__Exercise aim__:
Copy out exactly each line from the line with "START = math.radians(-12.8)" through the last line of the material below.

»»

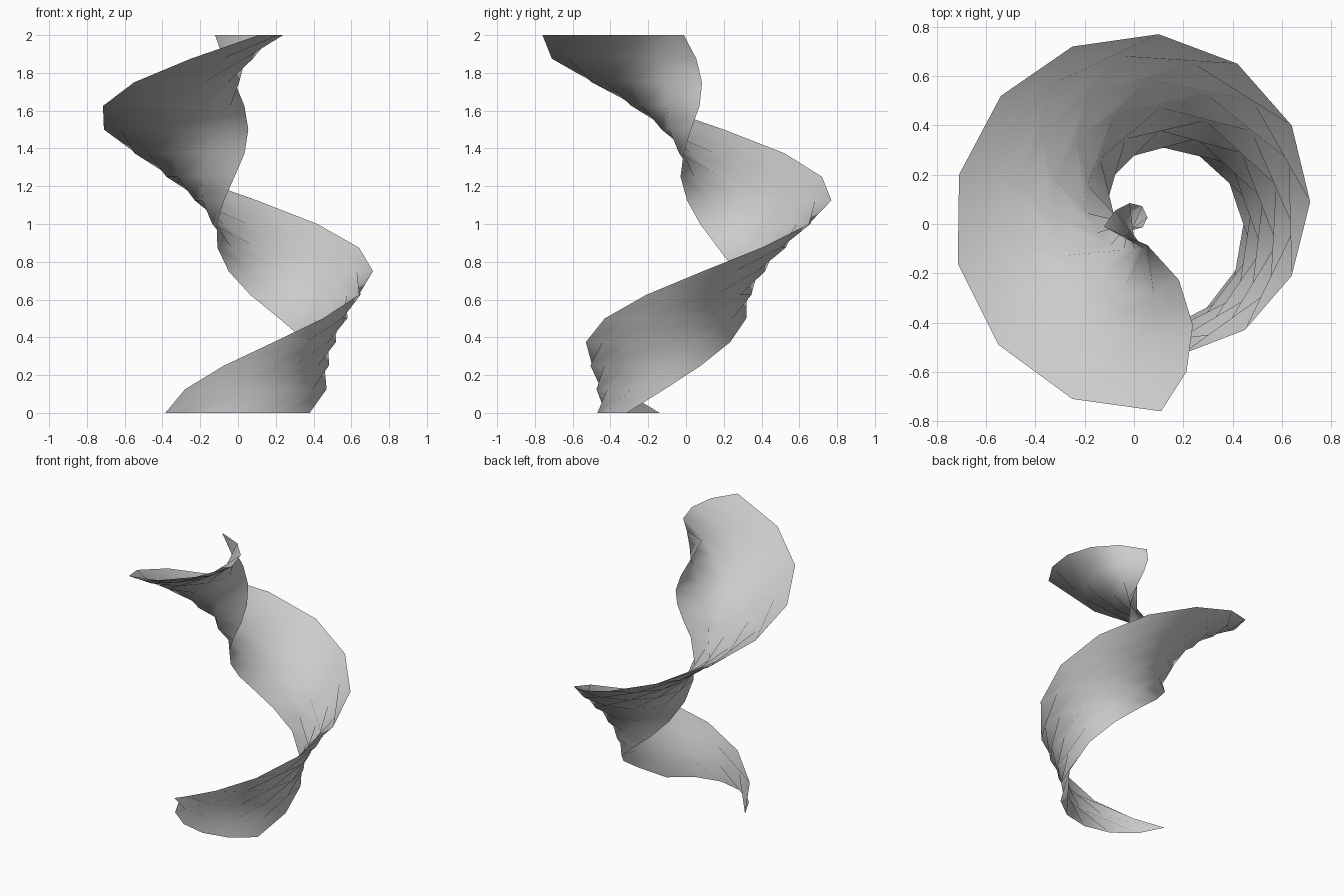
import bpy, bmesh, math

if "Cube" in bpy.data.objects:
    bpy.data.objects.remove(bpy.data.objects["Cube"])

# Path of the ribbon's outer edge, one point for each level from bottom to top
PATH = [(-.385, -.14), (-.28, -.345), (-.075, -.497), (.19, -.53), (.45, -.43),
        (.64, -.21), (.715, .09), (.64, .40), (.42, .65), (.10, .77),
        (-.25, .72), (-.54, .52), (-.71, .20), (-.715, -.16), (-.55, -.49),
        (-.25, -.71), (.11, -.76)]
STEP = 2.0 / (len(PATH) - 1)
START = math.radians(-12.8)      # direction of the lowest cross-section
TWIST = math.radians(30)         # turn per level
CHORD, SAG, SEGS = .784, .237, 5

# Cross-section: a shallow circular arc starting at the outer edge
radius = (CHORD ** 2 / 4 + SAG ** 2) / (2 * SAG)
half = math.asin(CHORD / 2 / radius)
profile = []
for i in range(SEGS + 1):
    a = -half + 2 * half * i / SEGS
    profile.append((CHORD / 2 + radius * math.sin(a),
                    radius * (math.cos(a) - math.cos(half))))

# Ribbon: sweep the arc upward while it twists
bm = bmesh.new()
rows = []
for k, (x, y) in enumerate(PATH):
    c, s = math.cos(START + TWIST * k), math.sin(START + TWIST * k)
    rows.append([bm.verts.new((x + t * c + n * s, y + t * s - n * c, k * STEP))
                 for t, n in profile])
for low, high in zip(rows, rows[1:]):
    for i in range(SEGS):
        bm.faces.new((low[i], low[i + 1], high[i + 1], high[i]))
for f in bm.faces:
    f.smooth = True

mesh = bpy.data.meshes.new("twisted_ribbon")
bm.to_mesh(mesh)
bm.free()
ribbon = bpy.data.objects.new("twisted_ribbon", mesh)
bpy.context.collection.objects.link(ribbon)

««

__Final answer__:
START = math.radians(-12.8)      # direction of the lowest cross-section
TWIST = math.radians(30)         # turn per level
CHORD, SAG, SEGS = .784, .237, 5

# Cross-section: a shallow circular arc starting at the outer edge
radius = (CHORD ** 2 / 4 + SAG ** 2) / (2 * SAG)
half = math.asin(CHORD / 2 / radius)
profile = []
for i in range(SEGS + 1):
    a = -half + 2 * half * i / SEGS
    profile.append((CHORD / 2 + radius * math.sin(a),
                    radius * (math.cos(a) - math.cos(half))))

# Ribbon: sweep the arc upward while it twists
bm = bmesh.new()
rows = []
for k, (x, y) in enumerate(PATH):
    c, s = math.cos(START + TWIST * k), math.sin(START + TWIST * k)
    rows.append([bm.verts.new((x + t * c + n * s, y + t * s - n * c, k * STEP))
                 for t, n in profile])
for low, high in zip(rows, rows[1:]):
    for i in range(SEGS):
        bm.faces.new((low[i], low[i + 1], high[i + 1], high[i]))
for f in bm.faces:
    f.smooth = True

mesh = bpy.data.meshes.new("twisted_ribbon")
bm.to_mesh(mesh)
bm.free()
ribbon = bpy.data.objects.new("twisted_ribbon", mesh)
bpy.context.collection.objects.link(ribbon)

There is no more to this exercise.